[Items from a dataset]
• • • • • • •

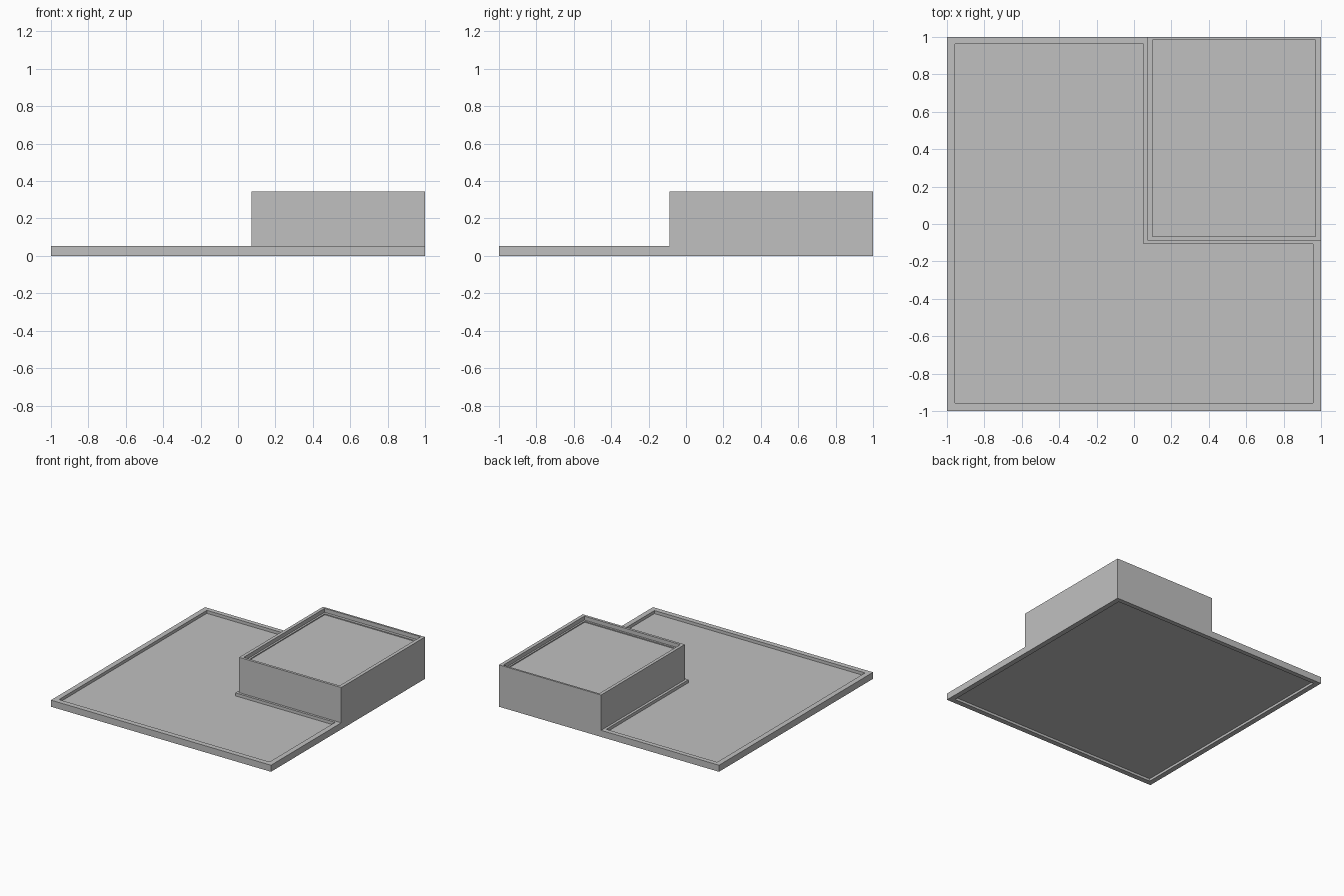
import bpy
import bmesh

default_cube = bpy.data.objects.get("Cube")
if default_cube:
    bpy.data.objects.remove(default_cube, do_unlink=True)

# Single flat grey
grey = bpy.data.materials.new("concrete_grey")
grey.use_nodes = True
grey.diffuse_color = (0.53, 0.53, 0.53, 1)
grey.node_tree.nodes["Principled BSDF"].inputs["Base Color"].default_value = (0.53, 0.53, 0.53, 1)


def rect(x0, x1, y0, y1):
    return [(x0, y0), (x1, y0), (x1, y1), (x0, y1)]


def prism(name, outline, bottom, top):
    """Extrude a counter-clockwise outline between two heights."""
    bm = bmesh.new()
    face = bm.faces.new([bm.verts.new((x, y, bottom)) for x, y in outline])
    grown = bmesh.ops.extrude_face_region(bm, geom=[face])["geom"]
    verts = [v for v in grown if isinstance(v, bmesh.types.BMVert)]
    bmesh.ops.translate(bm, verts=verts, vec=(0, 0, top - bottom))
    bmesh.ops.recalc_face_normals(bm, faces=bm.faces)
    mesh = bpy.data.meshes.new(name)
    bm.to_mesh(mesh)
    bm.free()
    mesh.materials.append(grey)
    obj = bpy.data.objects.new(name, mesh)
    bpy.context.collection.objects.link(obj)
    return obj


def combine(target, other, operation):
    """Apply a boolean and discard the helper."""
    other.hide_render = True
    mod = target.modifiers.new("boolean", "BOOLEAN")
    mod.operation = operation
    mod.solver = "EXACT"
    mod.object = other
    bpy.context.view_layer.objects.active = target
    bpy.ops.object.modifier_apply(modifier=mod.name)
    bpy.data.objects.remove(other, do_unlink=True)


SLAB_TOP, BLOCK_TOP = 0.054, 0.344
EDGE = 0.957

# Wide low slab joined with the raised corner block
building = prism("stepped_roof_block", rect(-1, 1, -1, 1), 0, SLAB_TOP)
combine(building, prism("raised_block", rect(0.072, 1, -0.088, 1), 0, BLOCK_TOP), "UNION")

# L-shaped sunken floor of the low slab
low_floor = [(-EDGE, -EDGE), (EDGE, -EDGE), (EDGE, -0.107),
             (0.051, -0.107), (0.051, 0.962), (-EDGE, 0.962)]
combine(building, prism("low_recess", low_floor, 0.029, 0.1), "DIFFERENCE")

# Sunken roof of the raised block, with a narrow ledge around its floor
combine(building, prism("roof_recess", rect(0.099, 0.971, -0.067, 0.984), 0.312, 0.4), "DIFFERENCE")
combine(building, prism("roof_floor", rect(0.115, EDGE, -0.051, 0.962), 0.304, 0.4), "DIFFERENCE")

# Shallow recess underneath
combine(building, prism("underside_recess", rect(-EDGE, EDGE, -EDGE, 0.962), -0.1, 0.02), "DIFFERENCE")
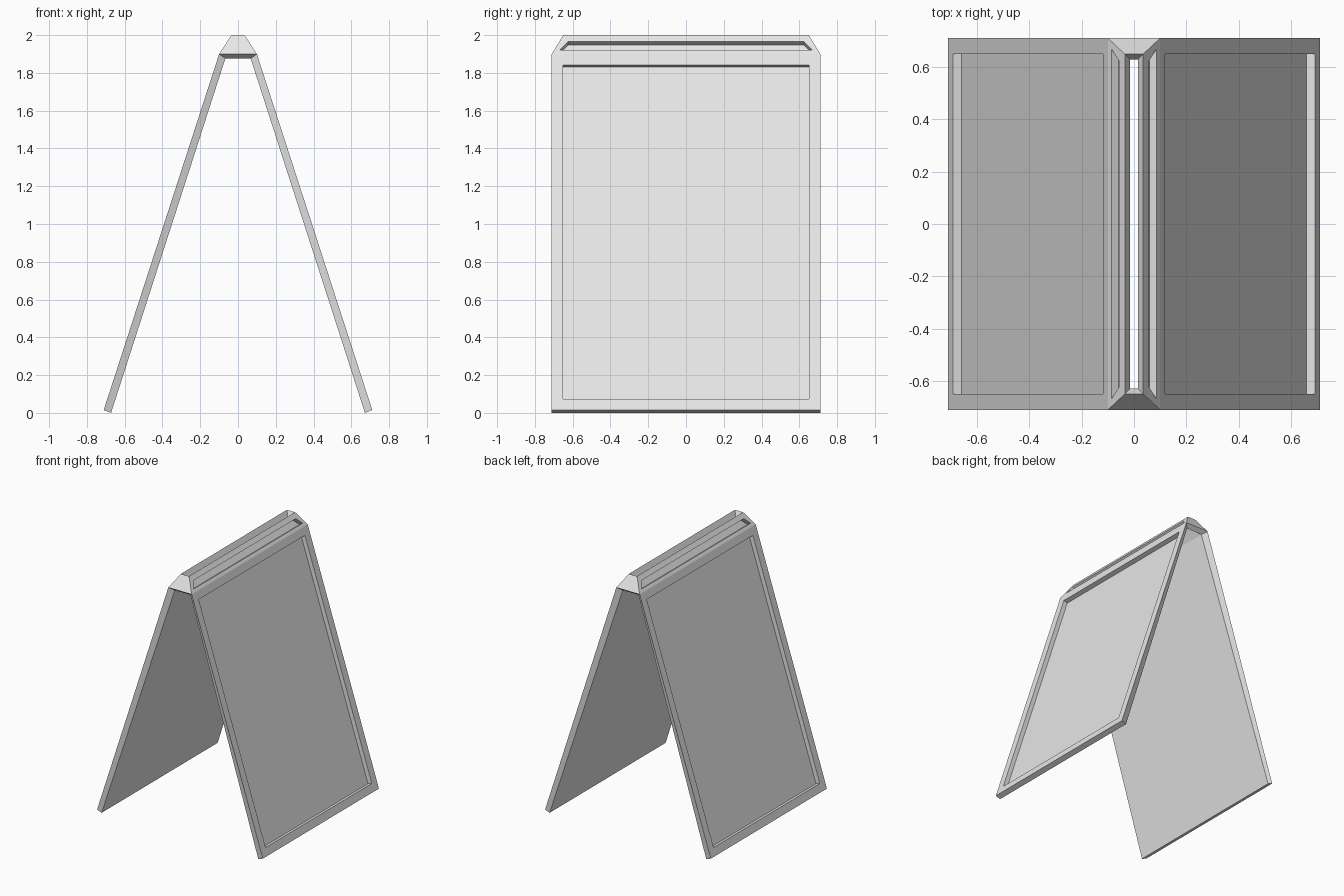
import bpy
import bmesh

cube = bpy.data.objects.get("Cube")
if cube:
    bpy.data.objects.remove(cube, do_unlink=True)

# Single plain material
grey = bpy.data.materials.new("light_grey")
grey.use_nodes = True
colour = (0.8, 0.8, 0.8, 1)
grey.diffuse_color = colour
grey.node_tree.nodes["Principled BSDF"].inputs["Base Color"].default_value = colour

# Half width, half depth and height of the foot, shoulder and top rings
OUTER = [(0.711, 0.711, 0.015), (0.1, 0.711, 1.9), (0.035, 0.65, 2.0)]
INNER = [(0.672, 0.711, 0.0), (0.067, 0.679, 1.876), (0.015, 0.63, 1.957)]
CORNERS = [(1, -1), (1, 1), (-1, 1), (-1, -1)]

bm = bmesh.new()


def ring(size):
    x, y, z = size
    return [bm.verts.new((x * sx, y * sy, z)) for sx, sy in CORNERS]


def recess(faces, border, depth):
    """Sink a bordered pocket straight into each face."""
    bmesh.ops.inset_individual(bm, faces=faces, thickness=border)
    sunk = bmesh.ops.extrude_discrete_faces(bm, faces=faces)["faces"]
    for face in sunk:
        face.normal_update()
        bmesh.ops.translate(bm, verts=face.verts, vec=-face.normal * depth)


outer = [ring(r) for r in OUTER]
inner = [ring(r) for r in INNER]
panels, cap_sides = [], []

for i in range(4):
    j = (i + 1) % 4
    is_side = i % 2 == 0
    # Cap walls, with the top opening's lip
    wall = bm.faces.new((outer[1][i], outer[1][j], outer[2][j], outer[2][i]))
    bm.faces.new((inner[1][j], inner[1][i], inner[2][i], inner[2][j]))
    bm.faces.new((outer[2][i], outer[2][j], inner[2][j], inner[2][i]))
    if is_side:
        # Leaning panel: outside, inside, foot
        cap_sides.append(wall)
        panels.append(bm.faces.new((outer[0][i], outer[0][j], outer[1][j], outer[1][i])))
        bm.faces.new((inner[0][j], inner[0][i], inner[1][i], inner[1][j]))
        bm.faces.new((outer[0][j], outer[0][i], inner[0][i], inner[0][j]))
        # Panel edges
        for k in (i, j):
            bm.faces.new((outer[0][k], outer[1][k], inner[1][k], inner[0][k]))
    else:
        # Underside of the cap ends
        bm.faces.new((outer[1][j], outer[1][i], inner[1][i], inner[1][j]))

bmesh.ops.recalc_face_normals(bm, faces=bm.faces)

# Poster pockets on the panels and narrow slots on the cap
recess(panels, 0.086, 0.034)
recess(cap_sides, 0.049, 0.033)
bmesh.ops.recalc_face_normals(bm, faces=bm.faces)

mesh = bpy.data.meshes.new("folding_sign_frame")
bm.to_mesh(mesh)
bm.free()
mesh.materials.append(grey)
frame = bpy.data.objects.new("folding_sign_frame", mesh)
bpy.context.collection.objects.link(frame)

• • • • • • •

Restate word for word the lines of the data above, starting at the line containing "outer[0][i], inner[0][i], inner[0][j]))" and ending at the line containing "# Poster pockets", both included, and nothing more.

        bm.faces.new((outer[0][j], outer[0][i], inner[0][i], inner[0][j]))
        # Panel edges
        for k in (i, j):
            bm.faces.new((outer[0][k], outer[1][k], inner[1][k], inner[0][k]))
    else:
        # Underside of the cap ends
        bm.faces.new((outer[1][j], outer[1][i], inner[1][i], inner[1][j]))

bmesh.ops.recalc_face_normals(bm, faces=bm.faces)

# Poster pockets on the panels and narrow slots on the cap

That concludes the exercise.